Antiperspirants work by preventing sweat production by blocking our sweat ducts. Aside from inhibiting our body’s natural cooling system, the main problem lies in the ingredient list of most conventional antiperspirants on the market. Aluminum is a common ingredient in most products that may enter the bloodstream and cause changes in estrogen receptors of breast cells. Estrogen can promote the growth of cancer cells in the breast tissue. Studies on Aluminum in the bloodstream also suggest it plays a role in Alzheimer’s disease as well as other neurodegenerative disorders.
Another common ingredient is talc that is a lung irritant and also a possible carcinogen. (Talc was also a common ingredient in baby powder until recently. A much safer alternative to use on our babies are powders made from corn starch). Parabans are another ingredient you want to steer clear of (in your deodorant and other products like shampoo and body washes) because they are also absorbed by the skin and can have weak estrogen-like properties.
We all (or at least the majority of us) need to wear something under our arms to avoid the unsightly sweat marks and odors. What you should be looking for is a natural deodorant/antiperspirant. Look for a glycerin or glyceryl laurate -based product that allows your body to perspire, but blocks the odor-causing bacteria from forming. Witch hazel extract is another safe bacteria-fighting ingredient as are crystal deodorants that are made from mineral salts. Natural essential oils that can help mask odor include lavender, rosemary, lemon & tea tree oil.
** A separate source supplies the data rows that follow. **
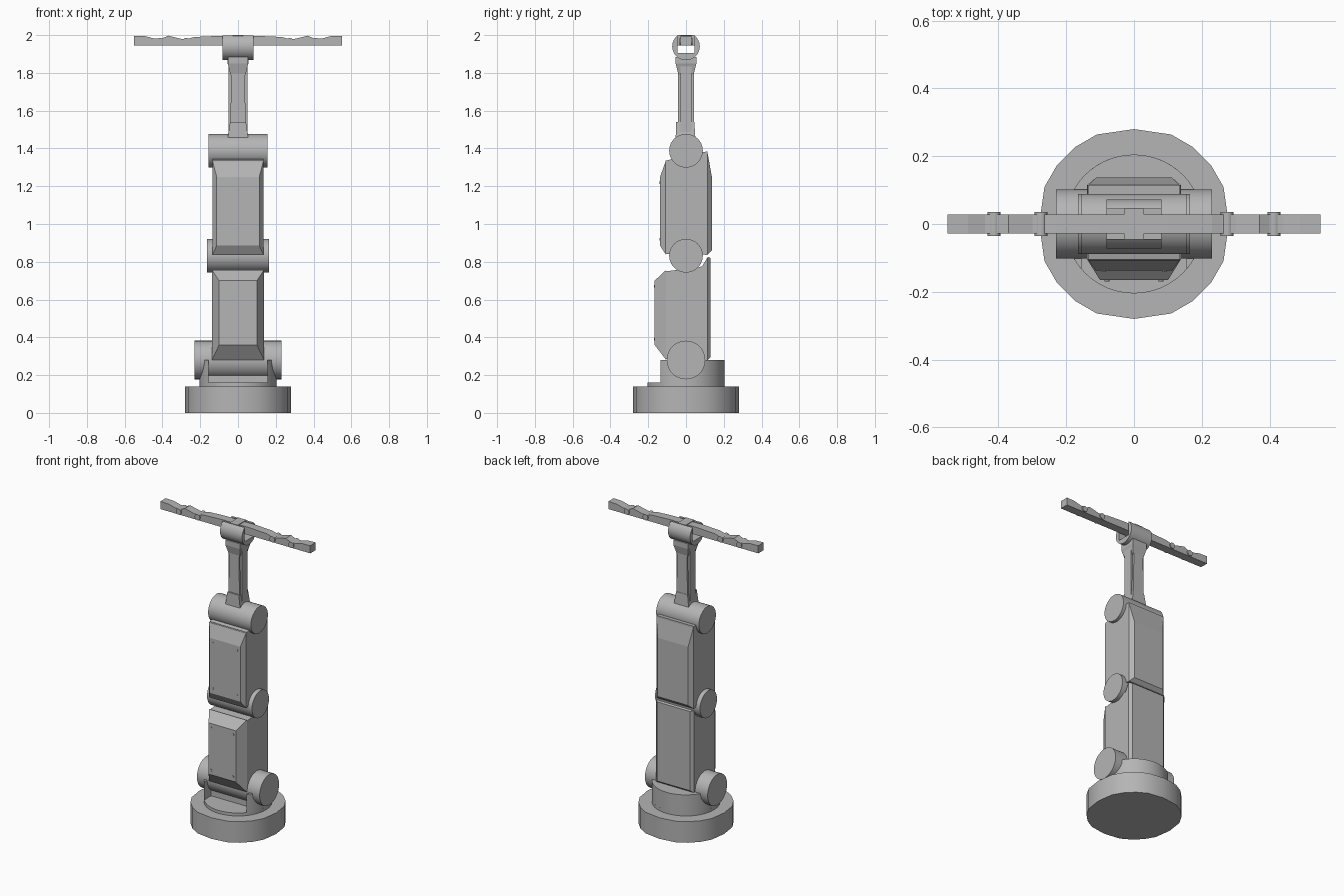
import bpy, bmesh, math

if "Cube" in bpy.data.objects:
    bpy.data.objects.remove(bpy.data.objects["Cube"])

mat = bpy.data.materials.new("machine grey")
mat.diffuse_color = (0.46, 0.46, 0.46, 1)
mat.use_nodes = True
mat.node_tree.nodes["Principled BSDF"].inputs["Base Color"].default_value = mat.diffuse_color
PUT = {"X": lambda a, b, t: (t, a, b),
       "Y": lambda a, b, t: (a, t, b),
       "Z": lambda a, b, t: (a, b, t)}


def finish(name, bm, smooth=False):
    bmesh.ops.recalc_face_normals(bm, faces=bm.faces)
    me = bpy.data.meshes.new(name)
    bm.to_mesh(me)
    bm.free()
    me.materials.append(mat)
    ob = bpy.data.objects.new(name, me)
    bpy.context.collection.objects.link(ob)
    if smooth:
        bpy.context.view_layer.objects.active = ob
        bpy.ops.object.select_all(action="DESELECT")
        ob.select_set(True)
        bpy.ops.object.shade_smooth_by_angle(angle=math.radians(30))
    return ob


def loft(name, rings, axis, smooth=False):
    """Closed skin through (points, offset) rings along an axis."""
    bm = bmesh.new()
    rows = [[bm.verts.new(PUT[axis](a, b, t)) for a, b in pts] for pts, t in rings]
    n = len(rows[0])
    for r, s in zip(rows, rows[1:]):
        for i in range(n):
            j = (i + 1) % n
            bm.faces.new((r[i], r[j], s[j], s[i]))
    bm.faces.new(rows[0])
    bm.faces.new(rows[-1])
    return finish(name, bm, smooth)


def prism(name, pts, lo, hi, axis, smooth=False):
    return loft(name, [(pts, lo), (pts, hi)], axis, smooth)


def circle(r, n, ca=0, cb=0):
    return [(ca + r * math.cos(2 * math.pi * i / n), cb + r * math.sin(2 * math.pi * i / n))
            for i in range(n)]


def rect(a0, a1, b0, b1):
    return [(a0, b0), (a1, b0), (a1, b1), (a0, b1)]


# round foot with slightly uneven facets
angles = [q * 90 + d for q in range(4) for d in (0, 22.5, 37.5, 52.5, 67.5)]
foot = []
for d in angles:
    r = 0.28 if d % 90 == 0 else 0.286
    foot.append((r * math.cos(math.radians(d)), r * math.sin(math.radians(d))))
prism("base_disc", foot, 0, 0.14, "Z", True)

# turntable: thin slab, then a collar open at the front
prism("turntable_slab", circle(0.205, 48), 0.14, 0.16, "Z", True)
half = math.acos(0.155 / 0.205)
sweep = [-half + (math.pi + 2 * half) * i / 40 for i in range(41)]
collar = [(0.205 * math.cos(t), 0.205 * math.sin(t)) for t in sweep]
prism("turntable_collar", collar + [(-0.155, -0.06), (0.155, -0.06)], 0.16, 0.28, "Z", True)

# joint drums
for name, z, r, w in (("shoulder_joint", 0.28, 0.102, 0.23),
                      ("elbow_joint", 0.832, 0.089, 0.165),
                      ("upper_joint", 1.388, 0.089, 0.157)):
    prism(name, circle(r, 48, 0, z), -w, w, "X", True)

# lower arm
prism("lower_arm_body", [(-0.105, 0.285), (-0.105, 0.75), (0, 0.762), (0.085, 0.775),
                         (0.115, 0.825), (0.115, 0.28)], -0.138, 0.138, "X")
loft("lower_arm_front_cover", [(rect(-0.138, 0.138, 0.28, 0.757), -0.105),
                               (rect(-0.10, 0.10, 0.36, 0.70), -0.166)], "Y")
loft("lower_arm_back_cover", [(rect(-0.138, 0.138, 0.28, 0.825), 0.115),
                              (rect(-0.12, 0.12, 0.295, 0.82), 0.131)], "Y")

# upper arm
prism("upper_arm_body", [(-0.108, 0.84), (-0.108, 1.335), (-0.07, 1.345), (0.05, 1.38),
                         (0.115, 1.383), (0.115, 0.835), (0.08, 0.84)], -0.136, 0.136, "X")
loft("upper_arm_front_cover", [(rect(-0.136, 0.136, 0.835, 1.34), -0.105),
                               (rect(-0.113, 0.113, 0.885, 1.25), -0.137)], "Y")
loft("upper_arm_back_cover", [(rect(-0.136, 0.136, 0.835, 1.383), 0.113),
                              (rect(-0.112, 0.112, 0.86, 1.25), 0.137)], "Y")

# cover screws
for x in (-1, 1):
    for wx, y, zs in ((0.08, -0.166, (0.39, 0.67)), (0.09, -0.137, (0.92, 1.22))):
        for z in zs:
            prism("cover_screw", circle(0.007, 12, x * wx, z), y - 0.003, y + 0.01, "Y", True)

# slim forearm: core, waisted ribs and end blocks
prism("forearm_core", rect(-0.05, 0.05, -0.03, 0.03), 1.42, 1.885, "Z")
waist = [(0.055, 1.46), (0.04, 1.54), (0.036, 1.79), (0.055, 1.85), (0.055, 1.885)]
waist = waist + [(-a, z) for a, z in reversed(waist)]
prism("forearm_ribs", waist, -0.042, 0.042, "Y")
loft("forearm_top_block", [(rect(-0.04, 0.04, -0.04, 0.04), 1.79),
                           (rect(-0.054, 0.054, -0.055, 0.055), 1.85),
                           (rect(-0.054, 0.054, -0.055, 0.055), 1.885)], "Z")
loft("forearm_bottom_block", [(rect(-0.055, 0.055, -0.055, 0.05), 1.45),
                              (rect(-0.042, 0.042, -0.052, 0.044), 1.54)], "Z")

# wrist cradle: drum with an open square channel
lim = math.acos(0.045 / 0.073)
cradle = []
for i in range(33):
    t = math.pi - lim + (math.pi + 2 * lim) * i / 32
    cradle.append((0.073 * math.cos(t), 1.94 + 0.073 * math.sin(t)))
prism("wrist_cradle", cradle + [(0.045, 1.904), (-0.045, 1.904)], -0.081, 0.081, "X", True)

# gripper bar with a stepped top
top = [(0.55, 1.996), (0.49, 1.994), (0.44, 1.981), (0.40, 1.983), (0.37, 1.997),
       (0.30, 1.98), (0.26, 1.982), (0.23, 1.99), (0.10, 1.996)]
bar = [(0.55, 1.945)] + top + [(-x, z) for x, z in reversed(top)] + [(-0.55, 1.945)]
prism("gripper_bar", bar, -0.028, 0.028, "Y")
prism("gripper_hub", rect(-0.03, 0.03, -0.046, 0.046), 1.945, 2.0, "Z")

# finger hinges
for s in (-1, 1):
    for x in (0.275, 0.413):
        prism("finger_hinge", circle(0.019, 24, s * x, 1.966), -0.035, 0.035, "Y", True)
Many of us have become conscious of what we put in our mouths – organic fruits and vegetables, antibiotic and hormone-free meats and dairy, etc. What we now need to start doing is being more cognizant of the products we are applying to our skin (the largest organ in our body) because chemicals are being absorbed into the bloodstream and can have negative effects on our health and well-being.
Source: Remedies for Life, October 2011 issue, by Lisa Fabian.